--- EXERCISE DETAILS ---
Your answer must be the lines from the first one in the material through the line with "geom = bm.verts[:]", retyped exactly and with no pictures.

--- GIVEN RECORDS ---
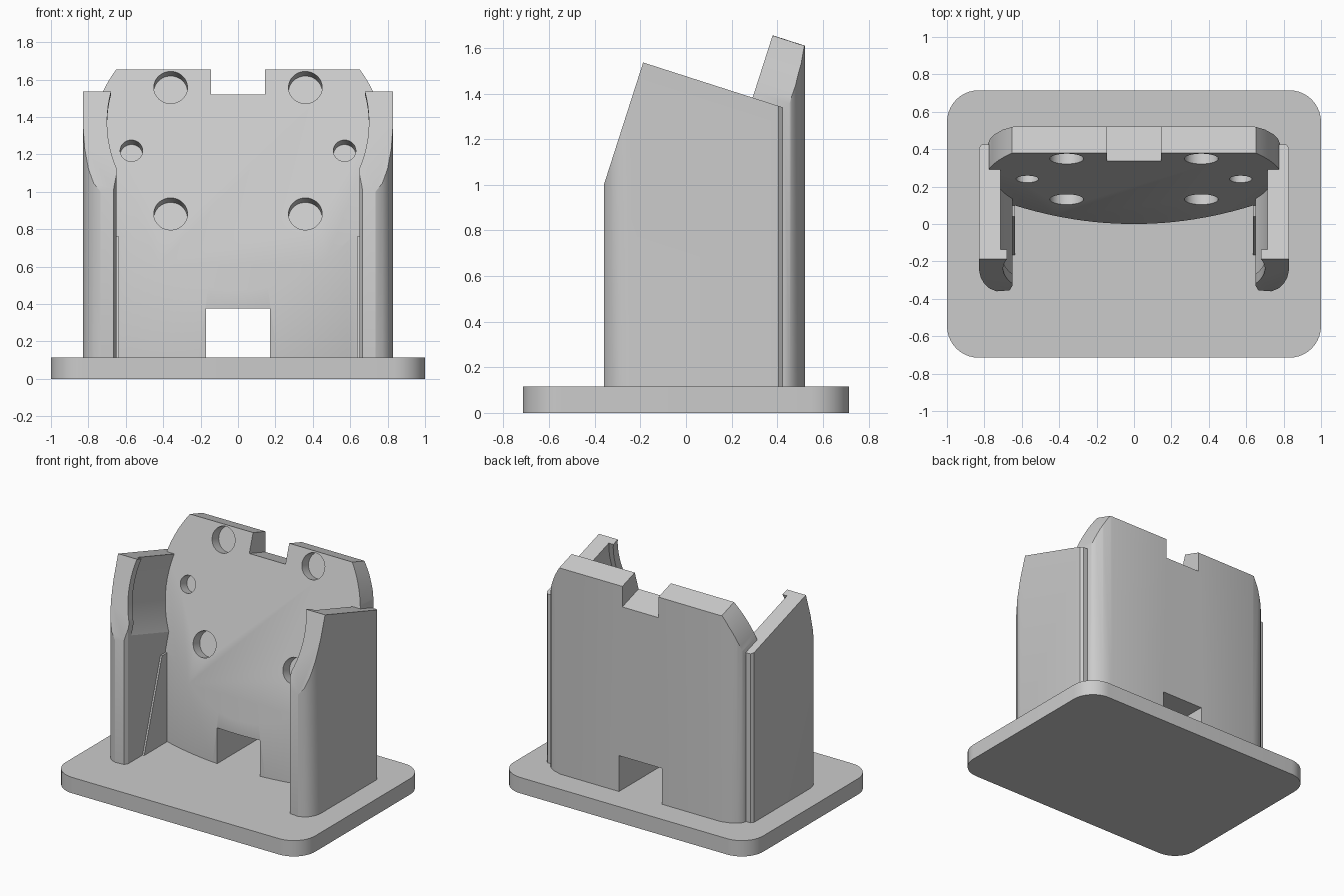
import bpy
import bmesh
from math import sin, cos, pi, radians
from mathutils import Matrix, Vector

if "Cube" in bpy.data.objects:
    bpy.data.objects.remove(bpy.data.objects["Cube"])

GREY = bpy.data.materials.new("plain grey")
GREY.use_nodes = True
GREY.diffuse_color = (0.6, 0.6, 0.6, 1)
GREY.node_tree.nodes["Principled BSDF"].inputs["Base Color"].default_value = (0.6, 0.6, 0.6, 1)

# Leaning frame of the cradle: x, u up the rest face, n out of the rest face
A = radians(17.8)
CENTRE = Vector((0, 0.24, 1.22))
UP = Vector((0, sin(A), cos(A)))
OUT = Vector((0, -cos(A), sin(A)))
TILT = Matrix.Translation(CENTRE) @ Matrix(((1, 0, 0), (0, UP.y, OUT.y), (0, UP.z, OUT.z))).to_4x4()
SIDE = Matrix(((0, 0, 1), (1, 0, 0), (0, 1, 0))).to_4x4()   # profile in y, z
FLAT = Matrix.Identity(4)


def arc(cx, cy, r, start, end, steps):
    angles = [radians(start + (end - start) * i / steps) for i in range(steps + 1)]
    return [(cx + r * cos(a), cy + r * sin(a)) for a in angles]


def circle(cx, cy, r, sides=48):
    return arc(cx, cy, r, 0, 360 - 360 / sides, sides - 1)


def box(x0, x1, y0, y1):
    return [(x0, y0), (x1, y0), (x1, y1), (x0, y1)]


def prism(name, outline, low, high, frame=FLAT, cuts=()):
    """Extrude an outline, then slice it by planes given as (point, normal)."""
    bm = bmesh.new()
    face = bm.faces.new([bm.verts.new((x, y, low)) for x, y in outline])
    top = bmesh.ops.extrude_face_region(bm, geom=[face])["geom"]
    moved = [v for v in top if isinstance(v, bmesh.types.BMVert)]
    bmesh.ops.translate(bm, verts=moved, vec=(0, 0, high - low))
    bm.transform(frame)
    for point, normal in cuts:
        geom = bm.verts[:] + bm.edges[:] + bm.faces[:]
        cut = bmesh.ops.bisect_plane(bm, geom=geom, plane_co=point, plane_no=normal, clear_outer=True)
        edges = [e for e in cut["geom_cut"] if isinstance(e, bmesh.types.BMEdge)]
        bmesh.ops.contextual_create(bm, geom=edges)
    bmesh.ops.recalc_face_normals(bm, faces=bm.faces)
    mesh = bpy.data.meshes.new(name)
    bm.to_mesh(mesh)
    bm.free()
    mesh.materials.append(GREY)
    obj = bpy.data.objects.new(name, mesh)
    bpy.context.collection.objects.link(obj)
    return obj


def activate(obj):
    bpy.ops.object.select_all(action="DESELECT")
    obj.select_set(True)
    bpy.context.view_layer.objects.active = obj


def carve(obj, cutter, operation="DIFFERENCE"):
    activate(obj)
    mod = obj.modifiers.new("carve", "BOOLEAN")
    mod.operation = operation
    mod.solver = "EXACT"
    mod.object = cutter
    bpy.ops.object.modifier_apply(modifier=mod.name)
    bpy.data.objects.remove(cutter)


def mirrored(obj):
    activate(obj)
    obj.modifiers.new("mirror", "MIRROR")
    bpy.ops.object.modifier_apply(modifier="mirror")


def smooth(obj):
    activate(obj)
    bpy.ops.object.shade_smooth_by_angle(angle=radians(25))


# Base plate with rounded corners
R = 0.17
X, Y = 1 - R, 0.715 - R
plate = (arc(X, Y, R, 0, 90, 10) + arc(-X, Y, R, 90, 180, 10)
         + arc(-X, -Y, R, 180, 270, 10) + arc(X, -Y, R, 270, 360, 10))
base = prism("base_plate", plate, 0, 0.115)

# Back rest: bowed front, rounded rear corners, leaning rest face
steps = 24
bow = [(0.64 * t, 0.1 * t * t) for t in (2 * i / steps - 1 for i in range(steps + 1))]
corner = [(0.78, 0.1), (0.78, 0.43), (0.77, 0.455), (0.745, 0.48), (0.70, 0.505), (0.64, 0.522)]
section = bow + corner + [(-x, y) for x, y in reversed(corner)]
back = prism("back_rest", section, 0.1, 1.9, cuts=[(CENTRE, OUT)])

# Top outline of the back rest: round shoulders and a central slot
shoulder = [(0.785, -2)] + arc(0, 0, 0.795, 9, 35, 10) + [(0.145, 0.457), (0.145, 0.315)]
crown = shoulder + [(-x, u) for x, u in reversed(shoulder)]
carve(back, prism("crown_cutter", crown, -1.5, 1.5, TILT), "INTERSECT")

# Cable opening and magnet pockets
carve(back, prism("opening_cutter", box(-0.172, 0.172, -1, 1), 0, 0.375))
for side in (-1, 1):
    for x, u, r in ((0.36, 0.355, 0.09), (0.36, -0.355, 0.09), (0.57, 0, 0.06)):
        carve(back, prism("pocket_cutter", circle(side * x, u, r), -0.08, 0.1, TILT))

# Side arms, trimmed by the leaning top and front planes
front_curve = [(0.735, -0.36), (0.772, -0.345), (0.80, -0.32), (0.82, -0.285), (0.83, -0.24)]
arm_section = [(0.65, 0.425), (0.65, -0.33), (0.665, -0.355)] + front_curve + [(0.83, 0.405), (0.815, 0.425)]
arms = prism("side_arms", arm_section, 0.1, 1.9,
             cuts=[(CENTRE + OUT * 0.504, OUT), (CENTRE + UP * 0.17, UP)])

# Round seat in the arms with a retaining lip, and a small catch recess
carve(arms, prism("seat_cutter", circle(0, 0, 0.70, 96), -0.004, 1, TILT))
carve(arms, prism("groove_cutter", circle(0, 0, 0.735, 96), -0.004, 0.45, TILT))
catch = [(-0.30, 0.82), (-0.17, 0.84), (-0.14, 0.95), (-0.27, 0.93)]
carve(arms, prism("catch_cutter", catch, 0.6, 0.70, SIDE))
mirrored(arms)

# Thin leaning rails inside the arms
rails = prism("inner_rails", [(-0.17, 0.1), (0.04, 0.76), (0.12, 0.76), (0.12, 0.1)], 0.637, 0.655, SIDE)
mirrored(rails)

for part in (base, back, arms, rails):
    smooth(part)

--- ANSWER BELOW ---
import bpy
import bmesh
from math import sin, cos, pi, radians
from mathutils import Matrix, Vector

if "Cube" in bpy.data.objects:
    bpy.data.objects.remove(bpy.data.objects["Cube"])

GREY = bpy.data.materials.new("plain grey")
GREY.use_nodes = True
GREY.diffuse_color = (0.6, 0.6, 0.6, 1)
GREY.node_tree.nodes["Principled BSDF"].inputs["Base Color"].default_value = (0.6, 0.6, 0.6, 1)

# Leaning frame of the cradle: x, u up the rest face, n out of the rest face
A = radians(17.8)
CENTRE = Vector((0, 0.24, 1.22))
UP = Vector((0, sin(A), cos(A)))
OUT = Vector((0, -cos(A), sin(A)))
TILT = Matrix.Translation(CENTRE) @ Matrix(((1, 0, 0), (0, UP.y, OUT.y), (0, UP.z, OUT.z))).to_4x4()
SIDE = Matrix(((0, 0, 1), (1, 0, 0), (0, 1, 0))).to_4x4()   # profile in y, z
FLAT = Matrix.Identity(4)


def arc(cx, cy, r, start, end, steps):
    angles = [radians(start + (end - start) * i / steps) for i in range(steps + 1)]
    return [(cx + r * cos(a), cy + r * sin(a)) for a in angles]


def circle(cx, cy, r, sides=48):
    return arc(cx, cy, r, 0, 360 - 360 / sides, sides - 1)


def box(x0, x1, y0, y1):
    return [(x0, y0), (x1, y0), (x1, y1), (x0, y1)]


def prism(name, outline, low, high, frame=FLAT, cuts=()):
    """Extrude an outline, then slice it by planes given as (point, normal)."""
    bm = bmesh.new()
    face = bm.faces.new([bm.verts.new((x, y, low)) for x, y in outline])
    top = bmesh.ops.extrude_face_region(bm, geom=[face])["geom"]
    moved = [v for v in top if isinstance(v, bmesh.types.BMVert)]
    bmesh.ops.translate(bm, verts=moved, vec=(0, 0, high - low))
    bm.transform(frame)
    for point, normal in cuts:
        geom = bm.verts[:] + bm.edges[:] + bm.faces[:]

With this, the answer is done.